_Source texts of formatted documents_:
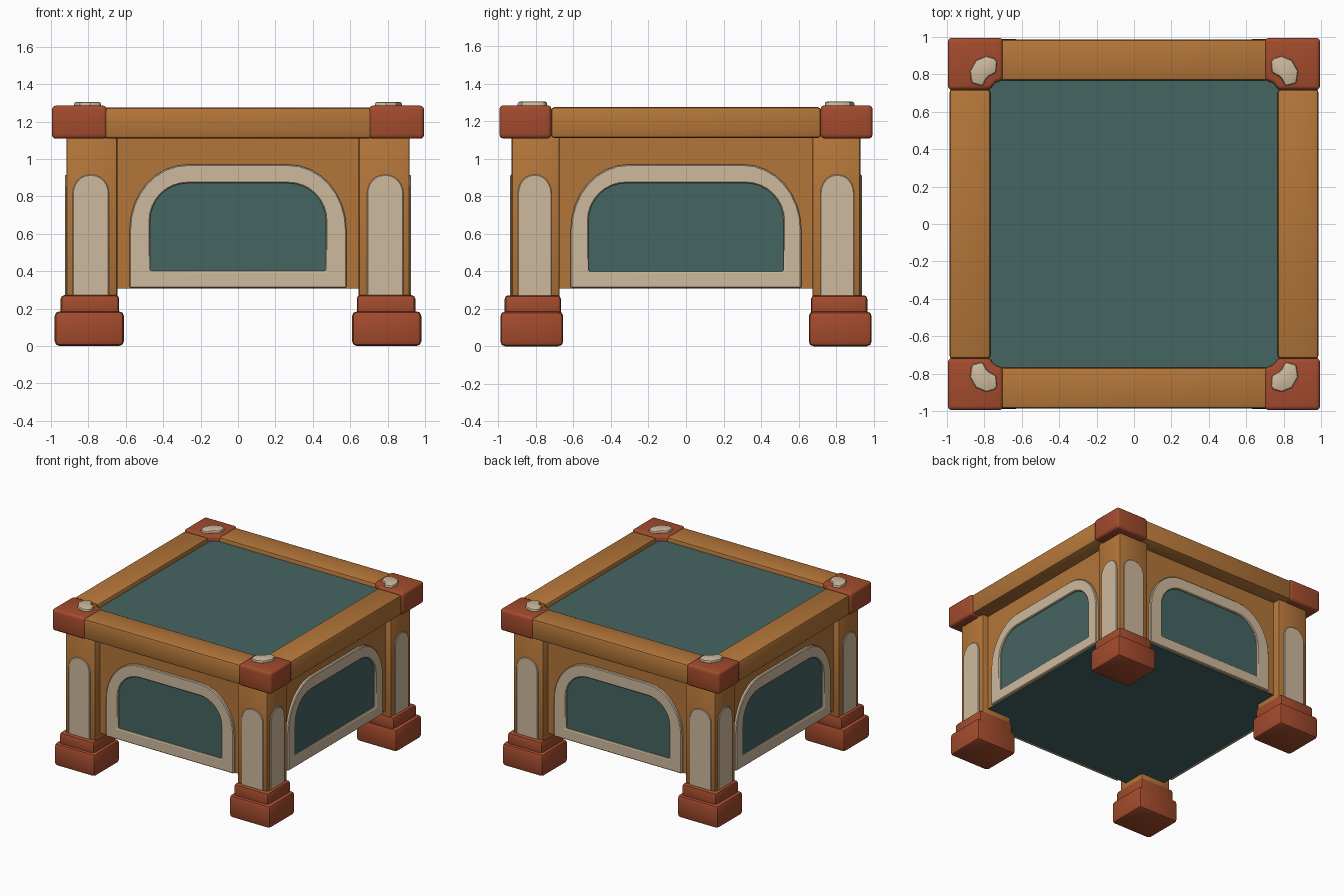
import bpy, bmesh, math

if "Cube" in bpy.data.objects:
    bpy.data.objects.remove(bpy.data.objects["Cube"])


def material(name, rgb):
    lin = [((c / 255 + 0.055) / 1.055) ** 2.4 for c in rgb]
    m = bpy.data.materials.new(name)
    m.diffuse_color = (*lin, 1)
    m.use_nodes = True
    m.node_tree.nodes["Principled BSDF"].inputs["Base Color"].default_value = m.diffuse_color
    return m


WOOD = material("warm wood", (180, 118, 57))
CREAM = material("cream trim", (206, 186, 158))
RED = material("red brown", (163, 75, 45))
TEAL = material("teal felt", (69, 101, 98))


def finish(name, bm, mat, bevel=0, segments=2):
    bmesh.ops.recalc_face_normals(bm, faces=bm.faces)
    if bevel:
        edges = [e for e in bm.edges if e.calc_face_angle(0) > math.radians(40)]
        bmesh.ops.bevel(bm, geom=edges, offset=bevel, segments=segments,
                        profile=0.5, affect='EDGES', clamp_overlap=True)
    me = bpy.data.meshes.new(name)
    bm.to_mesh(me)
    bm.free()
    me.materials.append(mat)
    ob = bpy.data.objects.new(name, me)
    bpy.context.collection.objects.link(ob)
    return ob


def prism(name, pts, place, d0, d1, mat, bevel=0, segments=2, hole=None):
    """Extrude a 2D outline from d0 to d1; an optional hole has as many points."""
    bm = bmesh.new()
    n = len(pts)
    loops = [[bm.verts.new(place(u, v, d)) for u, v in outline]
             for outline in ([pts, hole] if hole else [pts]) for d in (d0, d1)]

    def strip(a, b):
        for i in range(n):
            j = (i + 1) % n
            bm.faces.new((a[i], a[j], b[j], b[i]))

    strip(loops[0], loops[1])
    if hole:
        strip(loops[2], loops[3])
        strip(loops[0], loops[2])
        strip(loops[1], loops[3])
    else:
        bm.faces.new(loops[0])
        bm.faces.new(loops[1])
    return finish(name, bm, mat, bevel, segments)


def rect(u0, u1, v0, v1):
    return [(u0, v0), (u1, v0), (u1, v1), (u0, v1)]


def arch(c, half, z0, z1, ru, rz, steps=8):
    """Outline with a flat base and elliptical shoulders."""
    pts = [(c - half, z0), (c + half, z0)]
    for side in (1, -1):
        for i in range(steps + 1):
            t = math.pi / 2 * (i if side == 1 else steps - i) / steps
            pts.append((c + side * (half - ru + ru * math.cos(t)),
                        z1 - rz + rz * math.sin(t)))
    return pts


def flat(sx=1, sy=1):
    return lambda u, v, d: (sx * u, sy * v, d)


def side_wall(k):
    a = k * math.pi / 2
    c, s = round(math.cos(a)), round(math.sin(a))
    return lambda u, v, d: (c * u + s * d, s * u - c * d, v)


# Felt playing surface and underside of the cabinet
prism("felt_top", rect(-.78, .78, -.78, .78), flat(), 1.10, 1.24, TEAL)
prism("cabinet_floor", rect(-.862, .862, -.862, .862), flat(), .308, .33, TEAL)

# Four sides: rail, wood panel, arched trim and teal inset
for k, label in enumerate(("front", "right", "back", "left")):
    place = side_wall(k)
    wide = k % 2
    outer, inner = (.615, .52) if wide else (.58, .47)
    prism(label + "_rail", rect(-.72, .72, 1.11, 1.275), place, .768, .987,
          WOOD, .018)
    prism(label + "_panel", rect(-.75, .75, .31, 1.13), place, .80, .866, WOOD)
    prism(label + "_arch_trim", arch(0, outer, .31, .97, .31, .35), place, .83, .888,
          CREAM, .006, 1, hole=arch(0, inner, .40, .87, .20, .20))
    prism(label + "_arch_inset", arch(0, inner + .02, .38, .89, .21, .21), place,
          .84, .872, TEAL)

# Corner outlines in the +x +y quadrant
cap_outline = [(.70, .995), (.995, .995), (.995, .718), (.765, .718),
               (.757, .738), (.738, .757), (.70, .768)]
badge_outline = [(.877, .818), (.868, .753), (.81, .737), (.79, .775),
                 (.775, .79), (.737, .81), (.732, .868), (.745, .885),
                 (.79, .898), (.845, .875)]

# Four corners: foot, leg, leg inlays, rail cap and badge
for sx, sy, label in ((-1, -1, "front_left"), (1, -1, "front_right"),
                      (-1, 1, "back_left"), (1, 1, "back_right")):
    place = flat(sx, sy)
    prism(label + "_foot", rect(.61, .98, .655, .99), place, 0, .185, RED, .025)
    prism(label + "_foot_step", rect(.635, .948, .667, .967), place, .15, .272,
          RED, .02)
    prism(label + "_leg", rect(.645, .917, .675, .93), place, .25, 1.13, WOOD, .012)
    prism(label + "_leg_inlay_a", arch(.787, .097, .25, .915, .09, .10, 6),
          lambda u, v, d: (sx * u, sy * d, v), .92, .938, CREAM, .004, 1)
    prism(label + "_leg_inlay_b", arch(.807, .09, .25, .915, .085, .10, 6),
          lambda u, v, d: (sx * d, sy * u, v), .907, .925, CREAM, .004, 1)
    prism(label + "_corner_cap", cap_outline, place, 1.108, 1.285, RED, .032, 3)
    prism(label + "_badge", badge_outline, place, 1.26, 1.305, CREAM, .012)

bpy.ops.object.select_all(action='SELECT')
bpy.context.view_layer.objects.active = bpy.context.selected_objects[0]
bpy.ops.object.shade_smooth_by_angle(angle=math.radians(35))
...
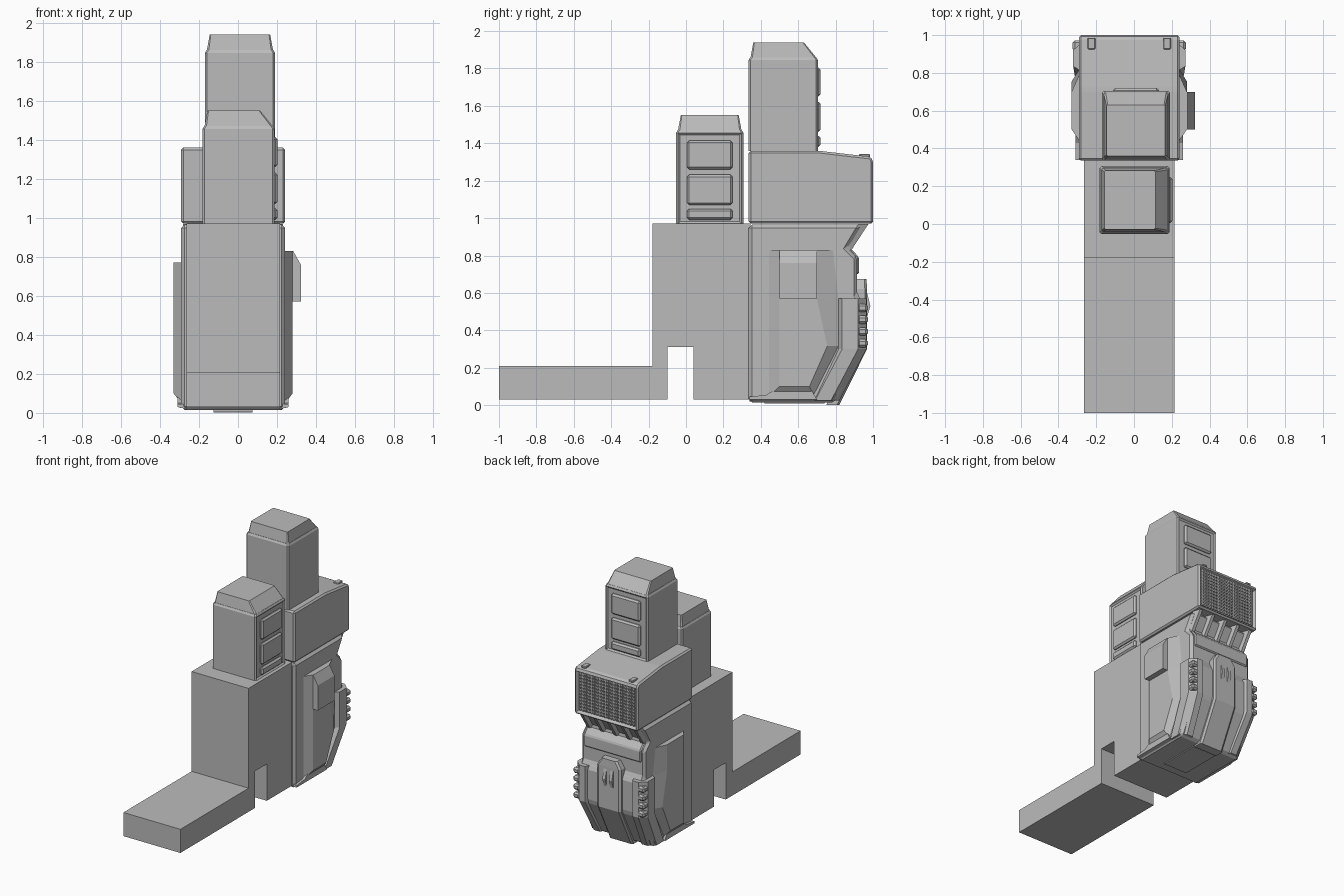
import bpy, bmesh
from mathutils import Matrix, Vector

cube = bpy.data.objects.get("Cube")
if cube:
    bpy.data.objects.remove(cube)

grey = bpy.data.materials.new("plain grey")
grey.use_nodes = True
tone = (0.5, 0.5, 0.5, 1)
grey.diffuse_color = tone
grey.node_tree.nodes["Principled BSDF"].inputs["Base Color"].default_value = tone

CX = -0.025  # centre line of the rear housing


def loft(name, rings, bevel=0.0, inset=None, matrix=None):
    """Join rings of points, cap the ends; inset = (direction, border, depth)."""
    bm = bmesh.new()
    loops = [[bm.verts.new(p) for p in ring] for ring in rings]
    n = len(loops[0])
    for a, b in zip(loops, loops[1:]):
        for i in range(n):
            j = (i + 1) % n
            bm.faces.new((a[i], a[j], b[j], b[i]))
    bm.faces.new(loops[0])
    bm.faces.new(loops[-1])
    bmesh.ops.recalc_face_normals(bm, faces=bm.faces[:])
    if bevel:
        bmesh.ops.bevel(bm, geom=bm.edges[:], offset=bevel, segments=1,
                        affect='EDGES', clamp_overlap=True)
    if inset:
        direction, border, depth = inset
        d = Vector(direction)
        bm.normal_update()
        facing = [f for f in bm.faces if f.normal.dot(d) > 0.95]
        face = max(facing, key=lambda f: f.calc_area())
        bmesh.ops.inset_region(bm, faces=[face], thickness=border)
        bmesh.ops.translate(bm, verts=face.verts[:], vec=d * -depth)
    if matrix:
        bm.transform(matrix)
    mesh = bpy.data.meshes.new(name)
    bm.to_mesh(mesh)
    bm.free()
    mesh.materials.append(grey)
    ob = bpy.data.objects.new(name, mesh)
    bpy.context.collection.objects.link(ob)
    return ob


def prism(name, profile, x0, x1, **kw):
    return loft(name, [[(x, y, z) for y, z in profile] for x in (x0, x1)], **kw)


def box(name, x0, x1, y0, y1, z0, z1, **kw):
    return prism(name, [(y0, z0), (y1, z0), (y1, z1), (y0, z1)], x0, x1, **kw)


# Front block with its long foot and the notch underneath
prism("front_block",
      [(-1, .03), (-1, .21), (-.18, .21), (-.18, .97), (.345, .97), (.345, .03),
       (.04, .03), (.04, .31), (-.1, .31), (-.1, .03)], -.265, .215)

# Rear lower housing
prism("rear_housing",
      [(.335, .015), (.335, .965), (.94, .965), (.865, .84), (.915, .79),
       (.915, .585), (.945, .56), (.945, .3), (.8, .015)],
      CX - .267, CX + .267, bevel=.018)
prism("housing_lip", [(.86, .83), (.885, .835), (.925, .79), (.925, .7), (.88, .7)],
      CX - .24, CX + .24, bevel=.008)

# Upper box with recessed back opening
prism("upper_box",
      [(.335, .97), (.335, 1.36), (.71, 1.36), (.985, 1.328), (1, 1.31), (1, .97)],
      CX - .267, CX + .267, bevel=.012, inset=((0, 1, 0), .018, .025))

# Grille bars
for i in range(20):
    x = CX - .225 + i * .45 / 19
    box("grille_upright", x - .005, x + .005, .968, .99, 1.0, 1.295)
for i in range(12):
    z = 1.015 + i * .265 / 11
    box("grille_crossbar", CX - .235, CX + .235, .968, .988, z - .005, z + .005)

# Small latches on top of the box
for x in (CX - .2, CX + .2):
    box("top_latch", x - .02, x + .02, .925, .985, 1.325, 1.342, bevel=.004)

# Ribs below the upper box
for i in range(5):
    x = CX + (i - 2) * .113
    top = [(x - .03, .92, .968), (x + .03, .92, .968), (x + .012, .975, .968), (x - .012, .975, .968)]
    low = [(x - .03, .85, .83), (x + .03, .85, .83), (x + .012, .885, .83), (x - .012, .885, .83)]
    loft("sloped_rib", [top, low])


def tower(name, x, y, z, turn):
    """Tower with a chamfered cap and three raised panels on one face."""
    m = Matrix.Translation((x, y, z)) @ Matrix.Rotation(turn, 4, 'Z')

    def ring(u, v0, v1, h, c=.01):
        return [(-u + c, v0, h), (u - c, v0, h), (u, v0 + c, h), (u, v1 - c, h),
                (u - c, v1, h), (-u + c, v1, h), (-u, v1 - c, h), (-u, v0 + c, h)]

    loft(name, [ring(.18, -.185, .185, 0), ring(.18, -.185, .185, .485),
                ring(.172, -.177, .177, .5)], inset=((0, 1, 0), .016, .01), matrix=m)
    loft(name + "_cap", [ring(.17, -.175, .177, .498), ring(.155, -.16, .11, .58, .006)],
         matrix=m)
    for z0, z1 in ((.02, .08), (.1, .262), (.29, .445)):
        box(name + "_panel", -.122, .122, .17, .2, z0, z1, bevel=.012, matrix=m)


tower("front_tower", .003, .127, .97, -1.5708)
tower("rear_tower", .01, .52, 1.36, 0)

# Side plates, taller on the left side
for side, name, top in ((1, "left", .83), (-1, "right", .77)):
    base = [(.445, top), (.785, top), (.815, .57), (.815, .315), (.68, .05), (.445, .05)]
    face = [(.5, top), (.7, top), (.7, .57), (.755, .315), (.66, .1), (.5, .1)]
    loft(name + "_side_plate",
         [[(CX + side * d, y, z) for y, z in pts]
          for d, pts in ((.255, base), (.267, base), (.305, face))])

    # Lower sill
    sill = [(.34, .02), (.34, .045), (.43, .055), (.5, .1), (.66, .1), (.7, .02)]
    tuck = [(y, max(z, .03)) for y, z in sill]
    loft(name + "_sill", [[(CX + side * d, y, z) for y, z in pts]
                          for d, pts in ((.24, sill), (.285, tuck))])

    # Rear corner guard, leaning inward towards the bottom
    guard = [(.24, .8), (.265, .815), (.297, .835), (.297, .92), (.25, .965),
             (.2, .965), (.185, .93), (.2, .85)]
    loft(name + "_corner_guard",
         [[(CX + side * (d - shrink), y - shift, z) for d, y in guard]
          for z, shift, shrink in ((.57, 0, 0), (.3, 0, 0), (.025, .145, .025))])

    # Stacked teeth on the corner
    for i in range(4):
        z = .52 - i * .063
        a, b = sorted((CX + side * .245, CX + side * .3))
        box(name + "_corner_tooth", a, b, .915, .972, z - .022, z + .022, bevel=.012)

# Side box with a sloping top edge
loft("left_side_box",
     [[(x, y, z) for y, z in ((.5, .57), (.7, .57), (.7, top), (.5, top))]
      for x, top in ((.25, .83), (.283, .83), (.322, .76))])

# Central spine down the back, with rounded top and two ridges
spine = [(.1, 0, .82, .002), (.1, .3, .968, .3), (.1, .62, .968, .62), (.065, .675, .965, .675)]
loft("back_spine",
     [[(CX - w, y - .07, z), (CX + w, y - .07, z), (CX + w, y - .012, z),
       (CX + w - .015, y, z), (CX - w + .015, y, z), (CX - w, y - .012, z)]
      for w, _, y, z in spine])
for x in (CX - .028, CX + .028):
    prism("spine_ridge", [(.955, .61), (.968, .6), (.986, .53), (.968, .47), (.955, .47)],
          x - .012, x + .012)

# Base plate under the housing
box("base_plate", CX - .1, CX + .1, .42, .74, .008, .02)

_Exercise requirements_: If a line in the records above holds the string "range", copy it.

_Result of the exercise_:
        for i in range(n):
        for i in range(steps + 1):
        for i in range(n):
for i in range(20):
for i in range(12):
for i in range(5):
    for i in range(4):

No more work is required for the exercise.